A fever dream and the work of a mad scientist. Mandy took the horror world by storm last year and director Panos Cosmatos has me on pins and needles waiting for his next work of brilliance. Like a David Lynch movie, Mandy is not for everyone—many will find it too weird or over the top. However, the poets, dreamers, geeks, and metal heads? They’ll think they’ve found the answer to all their prayers.
3. Hereditary (2018)
The more I think about it, the more I believe 2018 may go down as the greatest year of horror ever, highlighted by an all-time great movie, Hereditary. From a new master of horror, Ari Aster, a disturbing bird’s-eye view of one family disintegrating from grief. There are so many things going on in this movie, I hate to write too much about it. But I will say the ensemble was extraordinary, especially Toni Collette, whose acting should have won every acting trophy available that year. Her performance, like the movie itself, is a masterpiece. If we don’t already, we will someday see Hereditary in the same league as The Shining, The Exorcist, and Rosemary’s Baby.
2. The Conjuring (2013)
The Conjuring, one of the scariest haunted house movies ever made. There are sequences in this film that are hard to watch, not because of violence or gore—there is none—but from the sheer horror of the tension built through masterful filmmaking. Director James Wan takes his time; he sets up his scares; he toys with you. Sometimes the tension is delivered by nothing more than a child pointing to a dark patch behind her bedroom door.

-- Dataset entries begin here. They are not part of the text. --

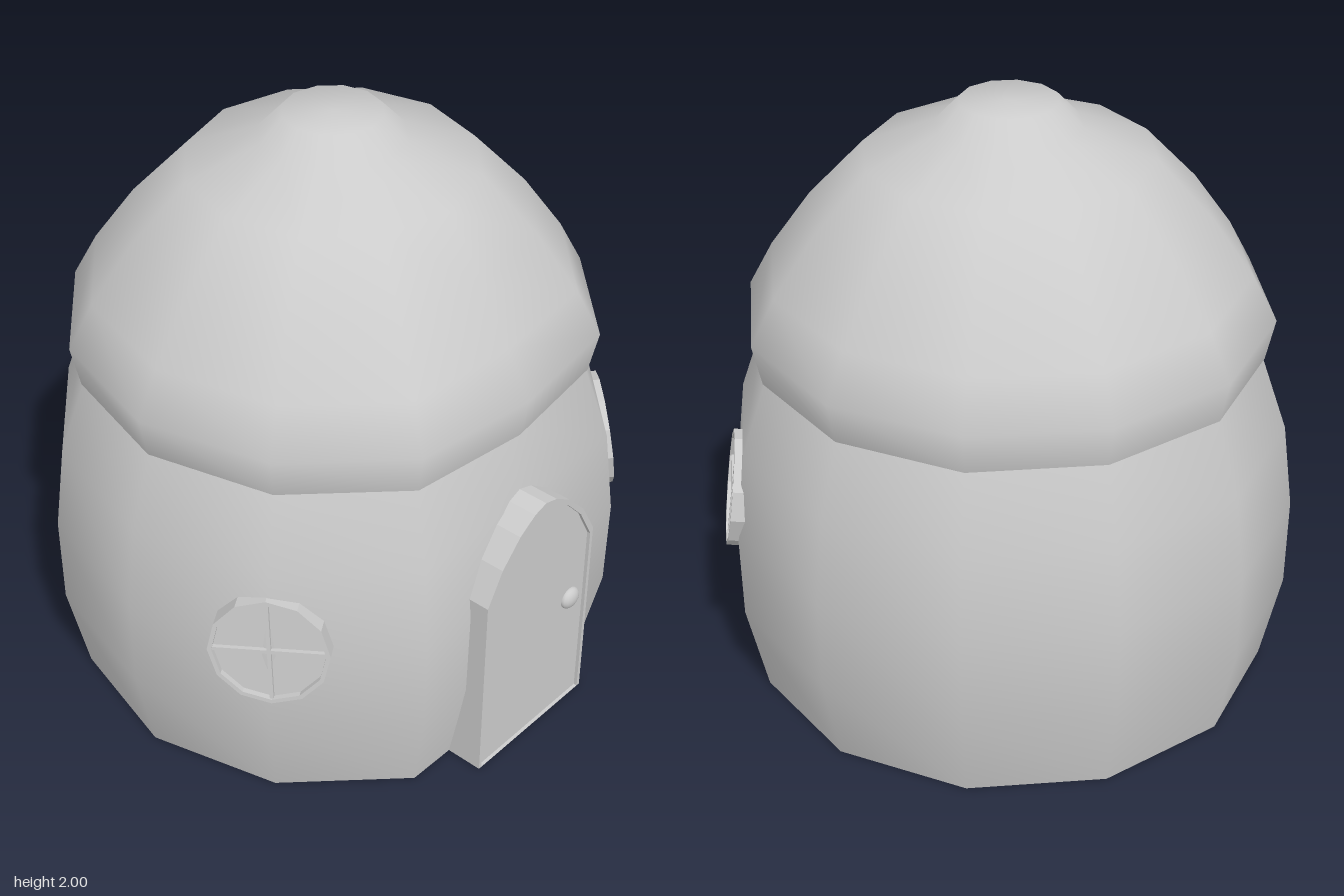
import * as THREE from 'three';

const SIDES = 12;
const grey = new THREE.MeshStandardMaterial({ color: 0xcccccc, side: THREE.DoubleSide });

function add(parent, name, geometry, x = 0, y = 0, z = 0) {
  const mesh = new THREE.Mesh(geometry, grey);
  mesh.name = name;
  mesh.position.set(x, y, z);
  parent.add(mesh);
  return mesh;
}

// Smooth twelve-sided shell; rows are [height, radius, depth factor of the flattened front corner]
function shell(rows) {
  const positions = [], index = [];
  rows.forEach(([y, r, front], j) => {
    for (let i = 0; i < SIDES; i++) {
      const a = (i / SIDES) * Math.PI * 2;
      positions.push(r * Math.sin(a), y, 0.02 + r * Math.cos(a) * (i === 0 ? front : 1));
      if (j === rows.length - 1) continue;
      const p = j * SIDES + i, q = j * SIDES + ((i + 1) % SIDES);
      index.push(p, q, p + SIDES, q, q + SIDES, p + SIDES);
    }
  });
  const g = new THREE.BufferGeometry();
  g.setAttribute('position', new THREE.Float32BufferAttribute(positions, 3));
  g.setIndex(index);
  g.computeVertexNormals();
  return g;
}

// Arched door outline with a half width w and a height h
function arch(w, h) {
  const side = [[w, 0], [w, h - 0.26], [w * 0.76, h - 0.145], [w * 0.46, h - 0.06], [w * 0.2, h - 0.015]];
  const mirrored = side.map(([x, y]) => [-x, y]).reverse();
  return [...side, [0, h], ...mirrored].map(([x, y]) => new THREE.Vector2(x, y));
}

function extrude(points, depth, hole) {
  const shape = new THREE.Shape(points);
  if (hole) shape.holes.push(new THREE.Path(hole));
  return new THREE.ExtrudeGeometry(shape, { depth, bevelEnabled: false });
}

function circle(r) {
  return Array.from({ length: SIDES }, (_, i) => {
    const a = (i / SIDES) * Math.PI * 2;
    return new THREE.Vector2(r * Math.cos(a), r * Math.sin(a));
  });
}

// Round window facing +z, its rim ending at z = 0
function makeWindow(name) {
  const g = new THREE.Group();
  g.name = name;
  add(g, 'windowRim', extrude(circle(0.192), 0.075, circle(0.178)), 0, 0, -0.075);
  add(g, 'windowPane', extrude(circle(0.18), 0.05), 0, 0, -0.07);
  add(g, 'uprightBar', new THREE.BoxGeometry(0.012, 0.36, 0.015), 0, 0, -0.013);
  add(g, 'crossBar', new THREE.BoxGeometry(0.36, 0.012, 0.015), 0, 0, -0.013);
  return g;
}

export function createModel() {
  const house = new THREE.Group();
  house.name = 'roundHouse';

  // Barrel-shaped wall, open underneath
  add(house, 'wall', shell([
    [0, 0.872, 0.875], [0.31, 0.94, 0.87], [0.62, 0.945, 0.87], [0.91, 0.91, 0.87], [1.16, 0.825, 0.875],
  ]));

  // Domed roof with a small knob on top, and the eave closing its lower edge
  add(house, 'roof', shell([
    [1.16, 0.83, 0.93], [1.3, 0.86, 0.93], [1.45, 0.78, 0.91], [1.64, 0.645, 0.94],
    [1.83, 0.467, 1], [1.92, 0.235, 1], [2, 0.16, 1], [2, 0, 1],
  ]));
  add(house, 'eave', shell([[1.16, 0.82, 0.87], [1.16, 0.83, 0.93]]));

  // Arched door in a thin frame
  const door = new THREE.Group();
  door.name = 'door';
  door.position.x = 0.006;
  add(door, 'doorFrame', extrude(arch(0.27, 0.95), 0.145, arch(0.257, 0.932)), 0, 0, 0.76);
  add(door, 'doorPanel', extrude(arch(0.26, 0.935), 0.125), 0, 0, 0.768);
  const knob = add(door, 'doorKnob', new THREE.SphereGeometry(1, 16, 12), 0.183, 0.44, 0.895);
  knob.scale.set(0.042, 0.038, 0.024);
  house.add(door);

  // Two windows: position, then pitch, turn and roll in degrees
  const windows = [
    ['leftWindow', [0.72, 0.705, 0.62], [-8, 46, -3.5]],
    ['rightWindow', [-0.825, 0.645, 0.505], [-5, -57, 3]],
  ];
  for (const [name, position, angles] of windows) {
    const w = makeWindow(name);
    w.position.set(...position);
    w.rotation.set(...angles.map(THREE.MathUtils.degToRad), 'YXZ');
    house.add(w);
  }
  return house;
}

Then the next scene, Wan stuns you with an exquisitely orchestrated jump-scare. The Conjuring spawned a fantastic sequel and an entire horror universe including several spin-offs. However, for my money, nothing can quite match the genuine scares of the original.
1. The Witch (2015)
My favorite movie of the decade—of any genre. If they consider the 2010s the decade when horror became “elevated,” writer-director Robert Eggers was a major part of that movement. Armed with a literary sense of storytelling and a bona fide craft for the making of films, Eggers brought to us a movie that will go down as one of the remarkable entries of the genre. So much of what scares us involves not just the things we see on screen, but what we don’t see—the emptiness of the undiscovered corners of the world, the mystery of finding what lies in the deepest, darkest, part of the woods, the existential terror of realizing you’ve made a huge mistake. Oh, the ending is shocking, and the payoff is tremendous. Eggers lets you have your cake and eat it too, but first he makes you appreciate the cake. And The Witch makes us contemplate the query posed by Black Phillip, “Wouldst thou like to live deliciously?”
I’d like to discuss some films I didn’t include, but which could have slotted in the 5-10 spots. Heck, if I were to recreate this list a month from now, those slots might be entirely different. Movies like Insidious, The Ritual, A Quiet Place, Cabin in the Woods, Green Room, Tigers Are Not Afraid, The Blackcoat’s Daughter, Satan’s Slaves, What We Do in the Shadows, It Chapter 1, Anabelle: Creation, Annihilation, Suspiria, and Halloween were all among my favorite movies of the past ten years, and I loathed to cut them out. However, such is the problem with making a top ten list—you only have ten spots. Forgive me.
Honorable TV Mention – The Haunting of Hill House (2018)
Remember when I said 2018 may go down as the greatest year of horror ever? Well, much of that had to do with television. From series like The Chilling Tales of Sabrina to made-for-streaming movies, horror seemed to be everywhere. But the scariest entry in TV or film was Mike Flanagan’s limited Netflix series, The Haunting of Hill House. In fact, I think this is the only TV show that’s ever scared me as much as a movie.
That’s it! Agree or disagree with my list? Tell me your opinions in the comments!